# What you need to do
Repeat the records. Leave nothing out.

Items listed in a dataset
┄┄┄┄┄┄┄┄┄┄
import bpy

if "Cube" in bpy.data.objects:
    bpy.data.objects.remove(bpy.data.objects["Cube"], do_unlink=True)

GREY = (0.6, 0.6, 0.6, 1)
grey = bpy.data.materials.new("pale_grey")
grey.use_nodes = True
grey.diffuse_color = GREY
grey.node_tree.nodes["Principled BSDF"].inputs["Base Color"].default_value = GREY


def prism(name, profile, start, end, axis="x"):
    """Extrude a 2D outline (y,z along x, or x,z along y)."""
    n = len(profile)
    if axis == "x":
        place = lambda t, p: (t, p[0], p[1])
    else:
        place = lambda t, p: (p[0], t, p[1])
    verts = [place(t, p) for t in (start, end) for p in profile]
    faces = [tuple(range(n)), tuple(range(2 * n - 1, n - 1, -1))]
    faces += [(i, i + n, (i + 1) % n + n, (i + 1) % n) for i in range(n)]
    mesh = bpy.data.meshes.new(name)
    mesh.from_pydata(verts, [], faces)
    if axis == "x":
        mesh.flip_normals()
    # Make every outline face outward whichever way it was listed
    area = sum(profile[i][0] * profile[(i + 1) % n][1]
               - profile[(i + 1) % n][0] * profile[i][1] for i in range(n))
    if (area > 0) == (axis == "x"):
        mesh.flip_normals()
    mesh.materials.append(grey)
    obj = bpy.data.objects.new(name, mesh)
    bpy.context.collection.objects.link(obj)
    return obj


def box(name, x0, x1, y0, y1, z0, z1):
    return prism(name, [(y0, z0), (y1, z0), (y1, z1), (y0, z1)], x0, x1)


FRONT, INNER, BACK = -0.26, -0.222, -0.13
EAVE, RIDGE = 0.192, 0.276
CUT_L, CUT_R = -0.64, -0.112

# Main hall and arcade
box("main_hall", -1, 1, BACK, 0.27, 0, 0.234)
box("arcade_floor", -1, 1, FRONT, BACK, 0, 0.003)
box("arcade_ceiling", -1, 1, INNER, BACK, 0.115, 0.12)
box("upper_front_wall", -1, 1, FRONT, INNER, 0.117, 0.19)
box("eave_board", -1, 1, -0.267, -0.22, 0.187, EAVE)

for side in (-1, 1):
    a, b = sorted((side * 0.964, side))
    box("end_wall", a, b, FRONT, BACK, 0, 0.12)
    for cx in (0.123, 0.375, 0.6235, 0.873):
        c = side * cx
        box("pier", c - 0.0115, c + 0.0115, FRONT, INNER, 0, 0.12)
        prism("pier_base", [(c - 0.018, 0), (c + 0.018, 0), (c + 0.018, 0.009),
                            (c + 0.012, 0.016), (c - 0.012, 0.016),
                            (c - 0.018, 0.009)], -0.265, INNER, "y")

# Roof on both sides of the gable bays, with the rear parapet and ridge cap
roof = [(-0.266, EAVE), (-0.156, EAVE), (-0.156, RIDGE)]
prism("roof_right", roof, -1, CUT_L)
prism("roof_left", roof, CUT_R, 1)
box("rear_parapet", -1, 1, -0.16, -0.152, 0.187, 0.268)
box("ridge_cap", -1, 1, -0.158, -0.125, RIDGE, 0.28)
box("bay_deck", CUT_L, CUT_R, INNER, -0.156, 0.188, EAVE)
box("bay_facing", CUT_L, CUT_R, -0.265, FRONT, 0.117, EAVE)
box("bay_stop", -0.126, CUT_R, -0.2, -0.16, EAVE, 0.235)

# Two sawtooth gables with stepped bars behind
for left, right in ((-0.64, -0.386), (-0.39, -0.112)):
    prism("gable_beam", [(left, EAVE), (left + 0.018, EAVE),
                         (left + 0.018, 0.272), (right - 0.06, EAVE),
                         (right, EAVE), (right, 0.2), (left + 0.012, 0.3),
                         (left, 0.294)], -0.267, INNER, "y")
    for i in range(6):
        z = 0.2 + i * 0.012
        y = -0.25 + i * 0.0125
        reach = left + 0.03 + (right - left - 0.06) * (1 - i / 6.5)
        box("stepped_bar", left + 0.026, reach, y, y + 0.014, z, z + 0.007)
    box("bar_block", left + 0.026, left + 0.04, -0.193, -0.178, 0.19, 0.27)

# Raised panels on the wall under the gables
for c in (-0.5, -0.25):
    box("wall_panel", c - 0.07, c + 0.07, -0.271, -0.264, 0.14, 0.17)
┄┄┄┄┄┄┄┄┄┄
# Answer below
import bpy

if "Cube" in bpy.data.objects:
    bpy.data.objects.remove(bpy.data.objects["Cube"], do_unlink=True)

GREY = (0.6, 0.6, 0.6, 1)
grey = bpy.data.materials.new("pale_grey")
grey.use_nodes = True
grey.diffuse_color = GREY
grey.node_tree.nodes["Principled BSDF"].inputs["Base Color"].default_value = GREY


def prism(name, profile, start, end, axis="x"):
    """Extrude a 2D outline (y,z along x, or x,z along y)."""
    n = len(profile)
    if axis == "x":
        place = lambda t, p: (t, p[0], p[1])
    else:
        place = lambda t, p: (p[0], t, p[1])
    verts = [place(t, p) for t in (start, end) for p in profile]
    faces = [tuple(range(n)), tuple(range(2 * n - 1, n - 1, -1))]
    faces += [(i, i + n, (i + 1) % n + n, (i + 1) % n) for i in range(n)]
    mesh = bpy.data.meshes.new(name)
    mesh.from_pydata(verts, [], faces)
    if axis == "x":
        mesh.flip_normals()
    # Make every outline face outward whichever way it was listed
    area = sum(profile[i][0] * profile[(i + 1) % n][1]
               - profile[(i + 1) % n][0] * profile[i][1] for i in range(n))
    if (area > 0) == (axis == "x"):
        mesh.flip_normals()
    mesh.materials.append(grey)
    obj = bpy.data.objects.new(name, mesh)
    bpy.context.collection.objects.link(obj)
    return obj


def box(name, x0, x1, y0, y1, z0, z1):
    return prism(name, [(y0, z0), (y1, z0), (y1, z1), (y0, z1)], x0, x1)


FRONT, INNER, BACK = -0.26, -0.222, -0.13
EAVE, RIDGE = 0.192, 0.276
CUT_L, CUT_R = -0.64, -0.112

# Main hall and arcade
box("main_hall", -1, 1, BACK, 0.27, 0, 0.234)
box("arcade_floor", -1, 1, FRONT, BACK, 0, 0.003)
box("arcade_ceiling", -1, 1, INNER, BACK, 0.115, 0.12)
box("upper_front_wall", -1, 1, FRONT, INNER, 0.117, 0.19)
box("eave_board", -1, 1, -0.267, -0.22, 0.187, EAVE)

for side in (-1, 1):
    a, b = sorted((side * 0.964, side))
    box("end_wall", a, b, FRONT, BACK, 0, 0.12)
    for cx in (0.123, 0.375, 0.6235, 0.873):
        c = side * cx
        box("pier", c - 0.0115, c + 0.0115, FRONT, INNER, 0, 0.12)
        prism("pier_base", [(c - 0.018, 0), (c + 0.018, 0), (c + 0.018, 0.009),
                            (c + 0.012, 0.016), (c - 0.012, 0.016),
                            (c - 0.018, 0.009)], -0.265, INNER, "y")

# Roof on both sides of the gable bays, with the rear parapet and ridge cap
roof = [(-0.266, EAVE), (-0.156, EAVE), (-0.156, RIDGE)]
prism("roof_right", roof, -1, CUT_L)
prism("roof_left", roof, CUT_R, 1)
box("rear_parapet", -1, 1, -0.16, -0.152, 0.187, 0.268)
box("ridge_cap", -1, 1, -0.158, -0.125, RIDGE, 0.28)
box("bay_deck", CUT_L, CUT_R, INNER, -0.156, 0.188, EAVE)
box("bay_facing", CUT_L, CUT_R, -0.265, FRONT, 0.117, EAVE)
box("bay_stop", -0.126, CUT_R, -0.2, -0.16, EAVE, 0.235)

# Two sawtooth gables with stepped bars behind
for left, right in ((-0.64, -0.386), (-0.39, -0.112)):
    prism("gable_beam", [(left, EAVE), (left + 0.018, EAVE),
                         (left + 0.018, 0.272), (right - 0.06, EAVE),
                         (right, EAVE), (right, 0.2), (left + 0.012, 0.3),
                         (left, 0.294)], -0.267, INNER, "y")
    for i in range(6):
        z = 0.2 + i * 0.012
        y = -0.25 + i * 0.0125
        reach = left + 0.03 + (right - left - 0.06) * (1 - i / 6.5)
        box("stepped_bar", left + 0.026, reach, y, y + 0.014, z, z + 0.007)
    box("bar_block", left + 0.026, left + 0.04, -0.193, -0.178, 0.19, 0.27)

# Raised panels on the wall under the gables
for c in (-0.5, -0.25):
    box("wall_panel", c - 0.07, c + 0.07, -0.271, -0.264, 0.14, 0.17)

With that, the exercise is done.